Dill is another option that is easy to grow and has a wide variety of uses. Keep in mind that dill requires a deeper planting vessel and can grow around three feet in height. It also prefers the sun, will tolerate some shade, and should be planted early in the spring when the temperature is still cool.
Thyme is one herb that you can pot and continue to use indoors throughout the colder months. It makes a great seasoning for meats, vegetables, sauces, and soups and can continue to yield for up to three years. Your basil, parsley, oregano and many other herbs can also be brought inside before the first frost and survive near a sunny window.
Experiment with growing and flavoring your cooking to discover which plants work best for you.
How to Store Fresh Herbs?
After being cut, fresh herbs should be stored unwashed and bagged in your refrigerator at four degrees Celsius or less. Basil is the exception to this. Store it uncovered and unwashed on your counter as refrigeration will cause the leaves to turn black.
When you’re ready to use your herbs, wash them with cool water. Avoid soaking them in the sink as it can harbor bacteria that can be picked up by the plants. Enjoy your cut herbs for up to five days.

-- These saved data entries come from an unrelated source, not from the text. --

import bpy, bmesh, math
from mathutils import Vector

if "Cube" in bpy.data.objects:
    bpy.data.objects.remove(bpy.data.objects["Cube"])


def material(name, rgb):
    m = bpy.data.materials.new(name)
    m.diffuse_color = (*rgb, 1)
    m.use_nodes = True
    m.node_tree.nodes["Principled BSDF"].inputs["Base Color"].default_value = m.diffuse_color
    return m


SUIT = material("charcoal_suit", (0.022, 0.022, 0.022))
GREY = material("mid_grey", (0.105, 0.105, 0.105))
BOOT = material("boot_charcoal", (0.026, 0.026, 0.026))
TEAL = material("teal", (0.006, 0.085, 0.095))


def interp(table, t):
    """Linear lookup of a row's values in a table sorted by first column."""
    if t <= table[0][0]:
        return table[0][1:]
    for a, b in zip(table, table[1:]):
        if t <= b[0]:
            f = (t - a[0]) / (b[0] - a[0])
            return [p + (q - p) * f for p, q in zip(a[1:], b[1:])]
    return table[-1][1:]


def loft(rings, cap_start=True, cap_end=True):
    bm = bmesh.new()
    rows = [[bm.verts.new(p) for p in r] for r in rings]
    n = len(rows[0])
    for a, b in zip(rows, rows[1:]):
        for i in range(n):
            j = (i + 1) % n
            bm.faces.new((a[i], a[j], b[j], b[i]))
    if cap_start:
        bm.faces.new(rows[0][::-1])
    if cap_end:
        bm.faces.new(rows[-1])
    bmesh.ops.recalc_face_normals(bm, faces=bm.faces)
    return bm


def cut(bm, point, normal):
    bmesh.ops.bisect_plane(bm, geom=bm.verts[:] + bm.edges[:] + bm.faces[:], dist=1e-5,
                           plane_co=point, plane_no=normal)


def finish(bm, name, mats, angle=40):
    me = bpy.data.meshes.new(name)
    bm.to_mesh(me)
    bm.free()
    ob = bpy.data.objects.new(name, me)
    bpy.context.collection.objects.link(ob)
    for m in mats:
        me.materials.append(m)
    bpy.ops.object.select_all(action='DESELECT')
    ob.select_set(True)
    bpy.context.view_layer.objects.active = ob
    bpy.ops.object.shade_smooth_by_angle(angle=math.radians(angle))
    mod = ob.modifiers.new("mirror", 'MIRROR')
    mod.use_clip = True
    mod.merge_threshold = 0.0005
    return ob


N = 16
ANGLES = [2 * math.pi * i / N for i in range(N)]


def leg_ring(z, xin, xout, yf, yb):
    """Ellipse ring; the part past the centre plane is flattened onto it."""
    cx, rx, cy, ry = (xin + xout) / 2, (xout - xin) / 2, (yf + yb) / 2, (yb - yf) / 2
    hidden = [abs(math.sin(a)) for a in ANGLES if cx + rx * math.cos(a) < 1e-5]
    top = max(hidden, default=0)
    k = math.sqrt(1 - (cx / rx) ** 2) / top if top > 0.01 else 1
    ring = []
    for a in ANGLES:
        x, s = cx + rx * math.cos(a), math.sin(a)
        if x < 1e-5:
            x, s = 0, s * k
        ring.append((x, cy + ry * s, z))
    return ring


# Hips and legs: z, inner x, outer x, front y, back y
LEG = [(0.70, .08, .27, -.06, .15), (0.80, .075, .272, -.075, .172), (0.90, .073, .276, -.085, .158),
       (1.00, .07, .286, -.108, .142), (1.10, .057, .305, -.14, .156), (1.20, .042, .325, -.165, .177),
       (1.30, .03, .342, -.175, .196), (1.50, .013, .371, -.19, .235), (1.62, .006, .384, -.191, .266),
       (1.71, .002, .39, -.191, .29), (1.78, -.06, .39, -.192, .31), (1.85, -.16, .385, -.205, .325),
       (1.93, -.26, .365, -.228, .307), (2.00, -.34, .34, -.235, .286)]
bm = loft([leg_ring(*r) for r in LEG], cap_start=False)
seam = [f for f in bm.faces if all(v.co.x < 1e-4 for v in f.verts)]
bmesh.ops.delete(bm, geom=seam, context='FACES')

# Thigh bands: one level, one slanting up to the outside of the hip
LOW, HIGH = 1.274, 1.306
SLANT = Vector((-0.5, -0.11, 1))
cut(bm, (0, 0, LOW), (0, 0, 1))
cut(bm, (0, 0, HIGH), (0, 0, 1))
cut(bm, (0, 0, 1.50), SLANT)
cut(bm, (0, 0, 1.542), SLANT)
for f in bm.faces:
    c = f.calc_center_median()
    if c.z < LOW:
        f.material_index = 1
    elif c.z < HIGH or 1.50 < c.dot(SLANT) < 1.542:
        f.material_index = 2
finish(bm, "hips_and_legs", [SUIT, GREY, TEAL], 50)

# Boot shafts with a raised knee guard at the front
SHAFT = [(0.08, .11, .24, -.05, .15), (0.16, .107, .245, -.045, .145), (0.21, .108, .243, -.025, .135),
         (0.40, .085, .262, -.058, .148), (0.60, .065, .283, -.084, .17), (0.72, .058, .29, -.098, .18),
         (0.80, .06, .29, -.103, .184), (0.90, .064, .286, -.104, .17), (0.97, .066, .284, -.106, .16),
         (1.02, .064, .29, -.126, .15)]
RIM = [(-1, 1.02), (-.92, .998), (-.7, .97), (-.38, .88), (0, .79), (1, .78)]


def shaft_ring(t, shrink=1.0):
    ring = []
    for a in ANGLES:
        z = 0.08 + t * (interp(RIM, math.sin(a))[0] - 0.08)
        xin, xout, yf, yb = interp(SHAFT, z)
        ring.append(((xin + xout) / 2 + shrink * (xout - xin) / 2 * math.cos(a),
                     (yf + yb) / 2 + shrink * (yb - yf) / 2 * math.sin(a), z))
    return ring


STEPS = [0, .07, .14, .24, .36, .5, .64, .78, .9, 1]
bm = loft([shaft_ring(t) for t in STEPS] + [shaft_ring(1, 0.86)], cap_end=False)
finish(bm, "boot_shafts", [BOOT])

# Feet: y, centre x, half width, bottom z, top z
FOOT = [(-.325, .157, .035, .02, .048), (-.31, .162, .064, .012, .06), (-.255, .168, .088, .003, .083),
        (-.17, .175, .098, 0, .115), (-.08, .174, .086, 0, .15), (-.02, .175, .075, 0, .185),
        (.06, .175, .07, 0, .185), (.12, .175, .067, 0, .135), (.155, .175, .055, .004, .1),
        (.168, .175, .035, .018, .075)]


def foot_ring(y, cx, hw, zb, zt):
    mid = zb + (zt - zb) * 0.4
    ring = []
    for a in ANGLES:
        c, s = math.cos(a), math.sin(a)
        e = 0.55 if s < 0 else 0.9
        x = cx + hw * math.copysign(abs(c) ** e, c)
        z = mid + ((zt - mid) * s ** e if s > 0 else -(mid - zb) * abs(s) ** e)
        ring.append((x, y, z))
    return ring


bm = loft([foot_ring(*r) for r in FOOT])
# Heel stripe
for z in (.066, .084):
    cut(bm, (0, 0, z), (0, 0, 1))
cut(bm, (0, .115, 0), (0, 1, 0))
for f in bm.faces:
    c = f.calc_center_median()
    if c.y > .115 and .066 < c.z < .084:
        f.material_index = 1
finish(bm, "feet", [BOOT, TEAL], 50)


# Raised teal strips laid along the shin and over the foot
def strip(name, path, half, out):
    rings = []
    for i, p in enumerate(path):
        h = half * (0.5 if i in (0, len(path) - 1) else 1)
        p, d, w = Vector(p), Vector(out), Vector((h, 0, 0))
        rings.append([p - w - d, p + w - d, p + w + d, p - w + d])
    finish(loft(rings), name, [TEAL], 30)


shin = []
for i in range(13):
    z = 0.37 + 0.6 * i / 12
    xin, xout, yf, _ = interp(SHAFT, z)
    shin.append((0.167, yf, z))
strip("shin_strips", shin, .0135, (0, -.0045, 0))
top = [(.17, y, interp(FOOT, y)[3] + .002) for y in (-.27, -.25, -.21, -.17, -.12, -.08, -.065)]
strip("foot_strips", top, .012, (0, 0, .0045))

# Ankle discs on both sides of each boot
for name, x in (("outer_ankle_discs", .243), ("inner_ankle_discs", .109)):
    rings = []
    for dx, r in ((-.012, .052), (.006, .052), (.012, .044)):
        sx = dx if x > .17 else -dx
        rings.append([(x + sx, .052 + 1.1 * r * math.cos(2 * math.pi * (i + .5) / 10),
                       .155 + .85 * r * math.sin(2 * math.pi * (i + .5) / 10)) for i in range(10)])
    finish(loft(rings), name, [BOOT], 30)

At the end of the season, continue to reap the benefits through the fall and winter months by drying your herbs. They can be tied and hung upside down in a cool dry area until you are ready to use them.
Don’t Want to Start From Seed?
If you like the idea of growing herbs but nurturing them from the seed up makes you cringe, try your local farmers’ market or garden center. Many offer a wide selection of herbs that have already started growing. All you have to do is put them on your deck or window sill and give them a little water and a lot of love.[amazonjs asin=”B01CVW05WC” locale=”US” title=”Back to the Roots Garden-in-a-Can Grow Organic Herbs Variety Pack, Basil/Cilantro/Dill/Sage, 4 Count”]